WORK TO COMPLETE ▸
Two lines in the data below mark the range: the one with "return finish(bm, name)" and the one with "mod.object = tool". Return both, along with every line between them, exactly.

Stored data:
▬▬▬

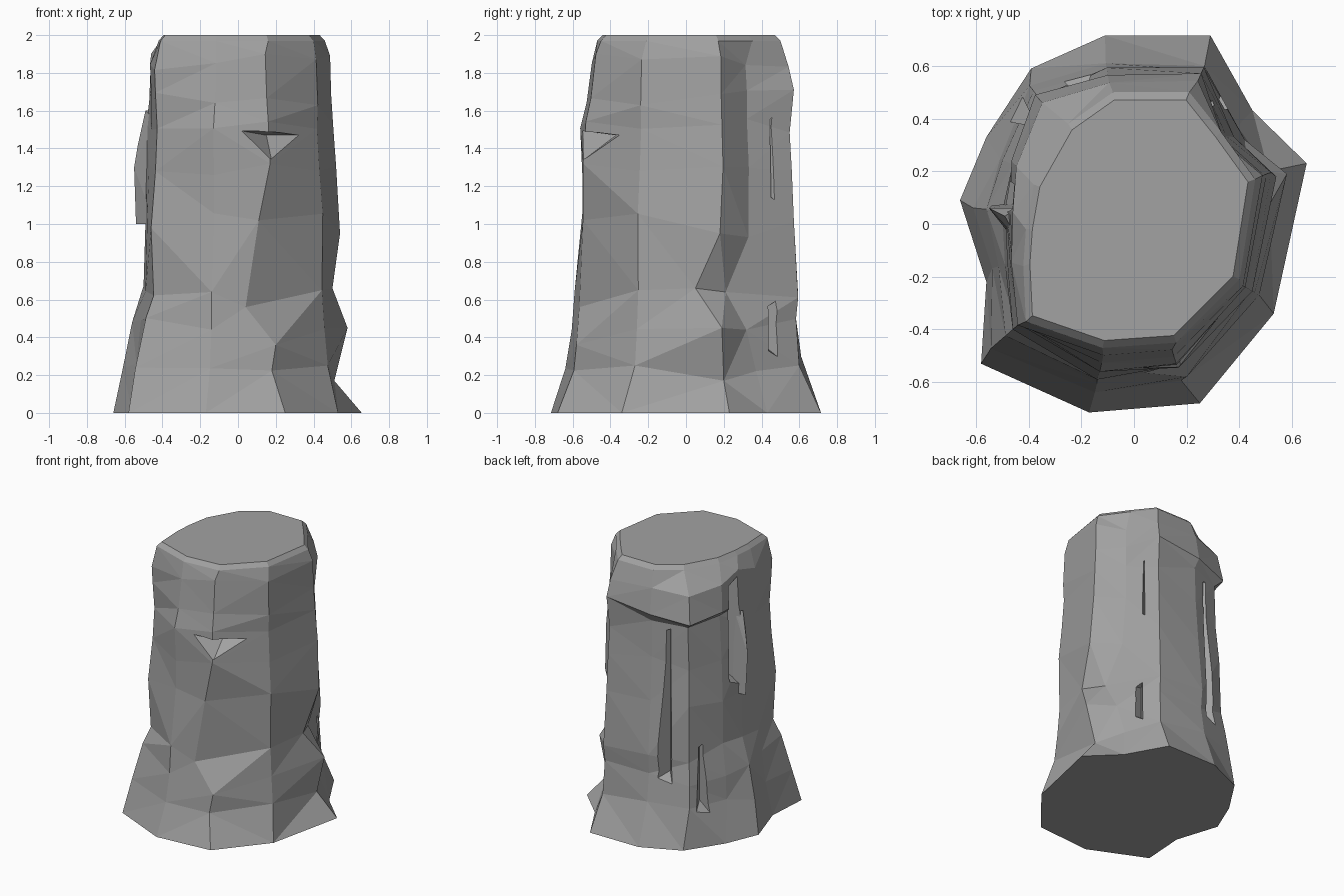
import bpy, bmesh, random

if "Cube" in bpy.data.objects:
    bpy.data.objects.remove(bpy.data.objects["Cube"])
random.seed(4)

stone = bpy.data.materials.new("grey stone")
stone.diffuse_color = (0.36, 0.36, 0.36, 1)
stone.use_nodes = True
stone.node_tree.nodes["Principled BSDF"].inputs["Base Color"].default_value = stone.diffuse_color

# outlines of twelve corners, anticlockwise from the front
BASE = [(-.17, -.715), (.25, -.68), (.53, -.34), (.655, .23), (.45, .43), (.29, .715),
        (-.11, .715), (-.39, .59), (-.56, .33), (-.66, .09), (-.56, -.22), (-.58, -.53)]
BODY = [(-.13, -.56), (.16, -.53), (.44, -.25), (.53, .20), (.37, .35), (.25, .56),
        (-.10, .57), (-.37, .49), (-.47, .23), (-.50, .05), (-.48, -.15), (-.46, -.40)]
RIM = [(-.12, -.47), (.16, -.45), (.40, -.21), (.46, .17), (.33, .35), (.21, .50),
       (-.08, .50), (-.25, .38), (-.38, .15), (-.41, -.02), (-.42, -.16), (-.41, -.37)]

# body rings: height -> outward scale of each corner, in percent
RINGS = {
    0.26: (114, 112, 108, 99, 106, 107, 107, 107, 108, 122, 112, 118),
    0.47: (108, 107, 104, 109, 104, 104, 102, 103, 106, 112, 107, 106),
    0.64: (104, 101, 101, 97, 98, 106, 104, 98, 98, 100, 102, 97),
    1.02: (98, 99, 102, 103, 98, 102, 98, 96, 98, 98, 100, 100),
    1.30: (98, 99, 98, 98, 95, 100, 94, 92, 95, 98, 98, 95),
    1.52: (100, 100, 95, 95, 92, 98, 92, 90, 92, 97, 96, 93),
    1.67: (94, 95, 96, 93, 92, 102, 100, 99, 99, 94, 96, 95),
    1.86: (89, 90, 94, 92, 90, 97, 94, 94, 95, 92, 97, 96),
}

# single corners that break from the rings: (ring, corner) -> position
BREAKS = {
    (1, 3): (.51, .20, .17), (2, 3): (.58, .19, .45), (2, 4): (.42, .32, .44),
    (3, 3): (.50, .05, .66), (3, 4): (.43, .21, .64), (4, 3): (.54, .18, .95),
    (4, 4): (.38, .33, .93), (2, 1): (.20, -.58, .36), (3, 1): (.04, -.565, .56),
    (4, 1): (.11, -.545, 1.02), (5, 1): (.17, -.545, 1.32), (3, 0): (-.14, -.59, .64),
    (6, 6): (-.09, .53, 1.61), (6, 7): (-.33, .45, 1.59), (6, 8): (-.43, .22, 1.62),
    (7, 6): (-.10, .565, 1.67), (7, 7): (-.375, .49, 1.63), (7, 8): (-.465, .24, 1.66),
}


def finish(bm, name):
    bmesh.ops.recalc_face_normals(bm, faces=bm.faces)
    me = bpy.data.meshes.new(name)
    bm.to_mesh(me)
    bm.free()
    me.materials.append(stone)
    ob = bpy.data.objects.new(name, me)
    bpy.context.collection.objects.link(ob)
    return ob


def hull(name, pts):
    bm = bmesh.new()
    for p in pts:
        bm.verts.new(p)
    res = bmesh.ops.convex_hull(bm, input=bm.verts)
    inside = {v for v in res["geom_interior"] if isinstance(v, bmesh.types.BMVert)}
    bmesh.ops.delete(bm, geom=list(inside), context='VERTS')
    return finish(bm, name)


# faceted rock pillar
bm = bmesh.new()
rings = [[bm.verts.new((x, y, 0)) for x, y in BASE]]
for r, (z, row) in enumerate(RINGS.items(), 1):
    ring = []
    for c, ((x, y), s) in enumerate(zip(BODY, row)):
        p = (x * s / 100, y * s / 100, z + random.uniform(-.045, .045))
        ring.append(bm.verts.new(BREAKS.get((r, c), p)))
    rings.append(ring)
rings.append([bm.verts.new((x, y, 1.97)) for x, y in RIM])
rings.append([bm.verts.new((x * .94, y * .94, 2)) for x, y in RIM])
for lo, hi in zip(rings, rings[1:]):
    for i in range(12):
        j = (i + 1) % 12
        bm.faces.new((lo[i], lo[j], hi[j], hi[i]))
sides = list(bm.faces)
bm.faces.new(rings[0][::-1])
bm.faces.new(rings[-1])
bmesh.ops.triangulate(bm, faces=sides, quad_method='SHORT_EDGE')
pillar = finish(bm, "rock_pillar")


def cut(pts):
    tool = hull("cutter", pts)
    tool.hide_render = True
    mod = pillar.modifiers.new("cut", 'BOOLEAN')
    mod.object = tool
    mod.operation = 'DIFFERENCE'
    mod.solver = 'EXACT'
    bpy.context.view_layer.objects.active = pillar
    bpy.ops.object.modifier_apply(modifier=mod.name)
    bpy.data.objects.remove(tool)


# pocket under the front brow
cut([(-.02, -.60, 1.50), (.46, -.34, 1.47), (.19, -.62, 1.28), (.27, -.68, 1.47), (.15, -.37, 1.47)])


# upright cracks: outer point, inner point, half width, bottom, top
def crack(outer, inner, w, z0, z1):
    dx, dy = outer[0] - inner[0], outer[1] - inner[1]
    n = (dx * dx + dy * dy) ** .5
    px, py = -dy / n * w, dx / n * w
    pts = []
    for s in (-1, 1):
        zs = (z0, z1) if s > 0 else (z0 + .08, z1 - .1)
        pts += [(outer[0] + px * s, outer[1] + py * s, z) for z in zs]
    pts += [(inner[0], inner[1], z) for z in (z0 + .15, z1 - .04)]
    cut(pts)


crack((-.56, .11), (-.38, .10), .11, 1.0, 1.88)
crack((-.24, .68), (-.20, .47), .13, .35, 1.60)
crack((-.54, .50), (-.37, .37), .11, .14, .75)
crack((.45, .54), (.29, .42), .08, .2, .62)
crack((.44, .58), (.28, .44), .07, 1.0, 1.6)

# thin flake standing out on the left
hull("side_flake", [(-.54, .07, 1.0), (-.55, .06, 1.3), (-.53, .05, 1.42), (-.49, .03, 1.6),
                    (-.44, .08, 1.0), (-.44, -.08, 1.0), (-.44, .06, 1.6), (-.44, -.06, 1.55)])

▬▬▬

ANSWER TO THE EXERCISE ▸
    return finish(bm, name)


# faceted rock pillar
bm = bmesh.new()
rings = [[bm.verts.new((x, y, 0)) for x, y in BASE]]
for r, (z, row) in enumerate(RINGS.items(), 1):
    ring = []
    for c, ((x, y), s) in enumerate(zip(BODY, row)):
        p = (x * s / 100, y * s / 100, z + random.uniform(-.045, .045))
        ring.append(bm.verts.new(BREAKS.get((r, c), p)))
    rings.append(ring)
rings.append([bm.verts.new((x, y, 1.97)) for x, y in RIM])
rings.append([bm.verts.new((x * .94, y * .94, 2)) for x, y in RIM])
for lo, hi in zip(rings, rings[1:]):
    for i in range(12):
        j = (i + 1) % 12
        bm.faces.new((lo[i], lo[j], hi[j], hi[i]))
sides = list(bm.faces)
bm.faces.new(rings[0][::-1])
bm.faces.new(rings[-1])
bmesh.ops.triangulate(bm, faces=sides, quad_method='SHORT_EDGE')
pillar = finish(bm, "rock_pillar")


def cut(pts):
    tool = hull("cutter", pts)
    tool.hide_render = True
    mod = pillar.modifiers.new("cut", 'BOOLEAN')
    mod.object = tool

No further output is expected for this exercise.